Task goal: Your reproduction of the entries should be exact and should contain no pictures.

Data supplied:
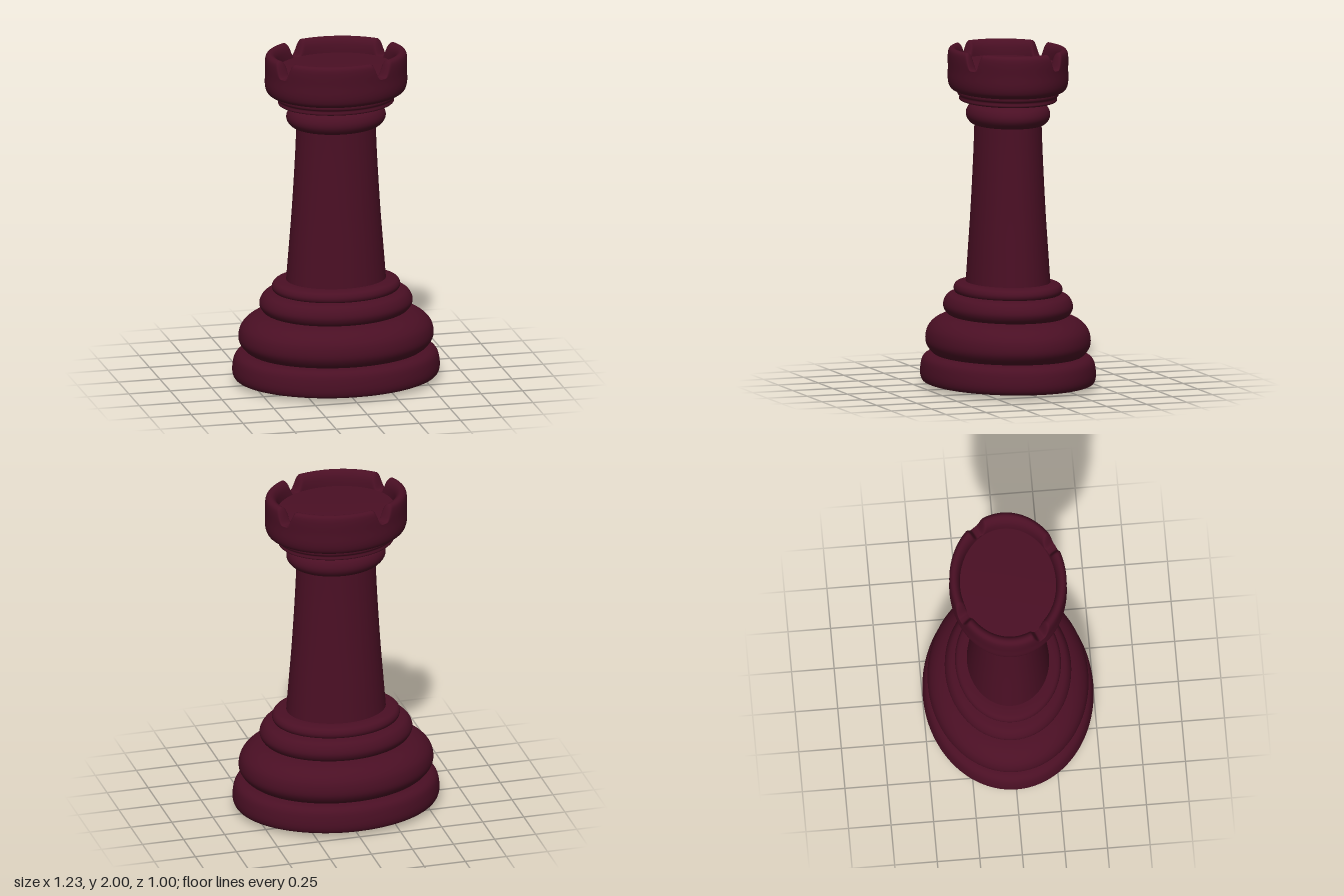
import * as THREE from 'three';
import { mergeVertices } from 'three/addons/utils/BufferGeometryUtils.js';

const OVAL = 0.815; // depth of the oval plan relative to its width
const FLOOR = 1.91; // height of the floor inside the crown
const material = new THREE.MeshStandardMaterial({ color: 0x4a0f24 });

// Turn a profile of [radius, y] points; rounded profiles pass through a spline.
function turned(profile, samples = 0, segments = 128) {
  let points = profile.map(([r, y]) => new THREE.Vector2(r, y));
  if (samples) {
    const curve = new THREE.CatmullRomCurve3(
      points.map(p => new THREE.Vector3(p.x, p.y, 0)), false, 'centripetal');
    points = curve.getPoints(samples).map(p => new THREE.Vector2(Math.max(p.x, 0), p.y));
  }
  return new THREE.LatheGeometry(points, segments);
}

// Lower the rim at four evenly spaced notches with sloping sides.
function cutNotches(source) {
  source.deleteAttribute('uv');
  source.deleteAttribute('normal');
  const geometry = mergeVertices(source, 1e-5);
  const pos = geometry.attributes.position;
  const base = 1.895, quarter = Math.PI / 2, centre = THREE.MathUtils.degToRad(60);
  for (let i = 0; i < pos.count; i++) {
    const y = pos.getY(i);
    if (y <= base) continue;
    const a = Math.atan2(pos.getZ(i), pos.getX(i)) - centre;
    const offset = Math.abs(a - Math.round(a / quarter) * quarter) * 0.39;
    const keep = 0.08 + 0.92 * THREE.MathUtils.smoothstep(offset, 0.018, 0.068);
    pos.setY(i, base + (y - base) * keep);
  }
  geometry.computeVertexNormals();
  return geometry;
}

export function createModel() {
  const group = new THREE.Group();
  const add = (name, geometry) => {
    const mesh = new THREE.Mesh(geometry, material);
    mesh.name = name;
    mesh.scale.z = OVAL;
    group.add(mesh);
  };

  // Stepped foot
  add('underside', turned([[0, 0], [0.3, 0.006], [0.5, 0.016], [0.57, 0.022]], 8));
  add('footRing', turned([[0.57, 0.022], [0.598, 0.032], [0.612, 0.06], [0.612, 0.11],
    [0.598, 0.16], [0.57, 0.184], [0.51, 0.195]], 28));
  add('lowerBulge', turned([[0.51, 0.185], [0.545, 0.21], [0.573, 0.25], [0.577, 0.29],
    [0.562, 0.34], [0.52, 0.383], [0.46, 0.41], [0.39, 0.422]], 28));
  add('upperBulge', turned([[0.39, 0.415], [0.43, 0.432], [0.453, 0.47], [0.447, 0.505],
    [0.42, 0.538], [0.35, 0.556]], 24));
  add('shaftSeat', turned([[0.35, 0.548], [0.372, 0.557], [0.38, 0.58], [0.367, 0.605],
    [0.33, 0.617], [0.28, 0.621]], 20));

  // Tapering shaft
  add('shaft', turned([[0.296, 0.61], [0.281, 0.8], [0.265, 1.0], [0.252, 1.2],
    [0.241, 1.4], [0.234, 1.57]], 16));

  // Neck mouldings
  add('collar', turned([[0.225, 1.545], [0.262, 1.558], [0.29, 1.59], [0.294, 1.62],
    [0.278, 1.652], [0.245, 1.672], [0.22, 1.68]], 24));
  add('neck', turned([[0.23, 1.66], [0.245, 1.69]]));
  add('neckRing', turned([[0.235, 1.682], [0.32, 1.686], [0.342, 1.695], [0.34, 1.715],
    [0.353, 1.727], [0.354, 1.745], [0.34, 1.755]], 24));

  // Notched crown with a recessed floor
  const crown = turned([[0.33, 1.738], [0.37, 1.745], [0.405, 1.765], [0.42, 1.805],
    [0.42, 1.88], [0.42, 1.96], [0.412, 1.988], [0.393, 2], [0.372, 1.993],
    [0.355, 1.97], [0.347, 1.935], [0.345, 1.885]], 44, 288);
  add('crown', cutNotches(crown));
  add('crownFloor', turned([[0.352, FLOOR - 0.01], [0.34, FLOOR], [0, FLOOR]]));

  return group;
}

Output for this task:
import * as THREE from 'three';
import { mergeVertices } from 'three/addons/utils/BufferGeometryUtils.js';

const OVAL = 0.815; // depth of the oval plan relative to its width
const FLOOR = 1.91; // height of the floor inside the crown
const material = new THREE.MeshStandardMaterial({ color: 0x4a0f24 });

// Turn a profile of [radius, y] points; rounded profiles pass through a spline.
function turned(profile, samples = 0, segments = 128) {
  let points = profile.map(([r, y]) => new THREE.Vector2(r, y));
  if (samples) {
    const curve = new THREE.CatmullRomCurve3(
      points.map(p => new THREE.Vector3(p.x, p.y, 0)), false, 'centripetal');
    points = curve.getPoints(samples).map(p => new THREE.Vector2(Math.max(p.x, 0), p.y));
  }
  return new THREE.LatheGeometry(points, segments);
}

// Lower the rim at four evenly spaced notches with sloping sides.
function cutNotches(source) {
  source.deleteAttribute('uv');
  source.deleteAttribute('normal');
  const geometry = mergeVertices(source, 1e-5);
  const pos = geometry.attributes.position;
  const base = 1.895, quarter = Math.PI / 2, centre = THREE.MathUtils.degToRad(60);
  for (let i = 0; i < pos.count; i++) {
    const y = pos.getY(i);
    if (y <= base) continue;
    const a = Math.atan2(pos.getZ(i), pos.getX(i)) - centre;
    const offset = Math.abs(a - Math.round(a / quarter) * quarter) * 0.39;
    const keep = 0.08 + 0.92 * THREE.MathUtils.smoothstep(offset, 0.018, 0.068);
    pos.setY(i, base + (y - base) * keep);
  }
  geometry.computeVertexNormals();
  return geometry;
}

export function createModel() {
  const group = new THREE.Group();
  const add = (name, geometry) => {
    const mesh = new THREE.Mesh(geometry, material);
    mesh.name = name;
    mesh.scale.z = OVAL;
    group.add(mesh);
  };

  // Stepped foot
  add('underside', turned([[0, 0], [0.3, 0.006], [0.5, 0.016], [0.57, 0.022]], 8));
  add('footRing', turned([[0.57, 0.022], [0.598, 0.032], [0.612, 0.06], [0.612, 0.11],
    [0.598, 0.16], [0.57, 0.184], [0.51, 0.195]], 28));
  add('lowerBulge', turned([[0.51, 0.185], [0.545, 0.21], [0.573, 0.25], [0.577, 0.29],
    [0.562, 0.34], [0.52, 0.383], [0.46, 0.41], [0.39, 0.422]], 28));
  add('upperBulge', turned([[0.39, 0.415], [0.43, 0.432], [0.453, 0.47], [0.447, 0.505],
    [0.42, 0.538], [0.35, 0.556]], 24));
  add('shaftSeat', turned([[0.35, 0.548], [0.372, 0.557], [0.38, 0.58], [0.367, 0.605],
    [0.33, 0.617], [0.28, 0.621]], 20));

  // Tapering shaft
  add('shaft', turned([[0.296, 0.61], [0.281, 0.8], [0.265, 1.0], [0.252, 1.2],
    [0.241, 1.4], [0.234, 1.57]], 16));

  // Neck mouldings
  add('collar', turned([[0.225, 1.545], [0.262, 1.558], [0.29, 1.59], [0.294, 1.62],
    [0.278, 1.652], [0.245, 1.672], [0.22, 1.68]], 24));
  add('neck', turned([[0.23, 1.66], [0.245, 1.69]]));
  add('neckRing', turned([[0.235, 1.682], [0.32, 1.686], [0.342, 1.695], [0.34, 1.715],
    [0.353, 1.727], [0.354, 1.745], [0.34, 1.755]], 24));

  // Notched crown with a recessed floor
  const crown = turned([[0.33, 1.738], [0.37, 1.745], [0.405, 1.765], [0.42, 1.805],
    [0.42, 1.88], [0.42, 1.96], [0.412, 1.988], [0.393, 2], [0.372, 1.993],
    [0.355, 1.97], [0.347, 1.935], [0.345, 1.885]], 44, 288);
  add('crown', cutNotches(crown));
  add('crownFloor', turned([[0.352, FLOOR - 0.01], [0.34, FLOOR], [0, FLOOR]]));

  return group;
}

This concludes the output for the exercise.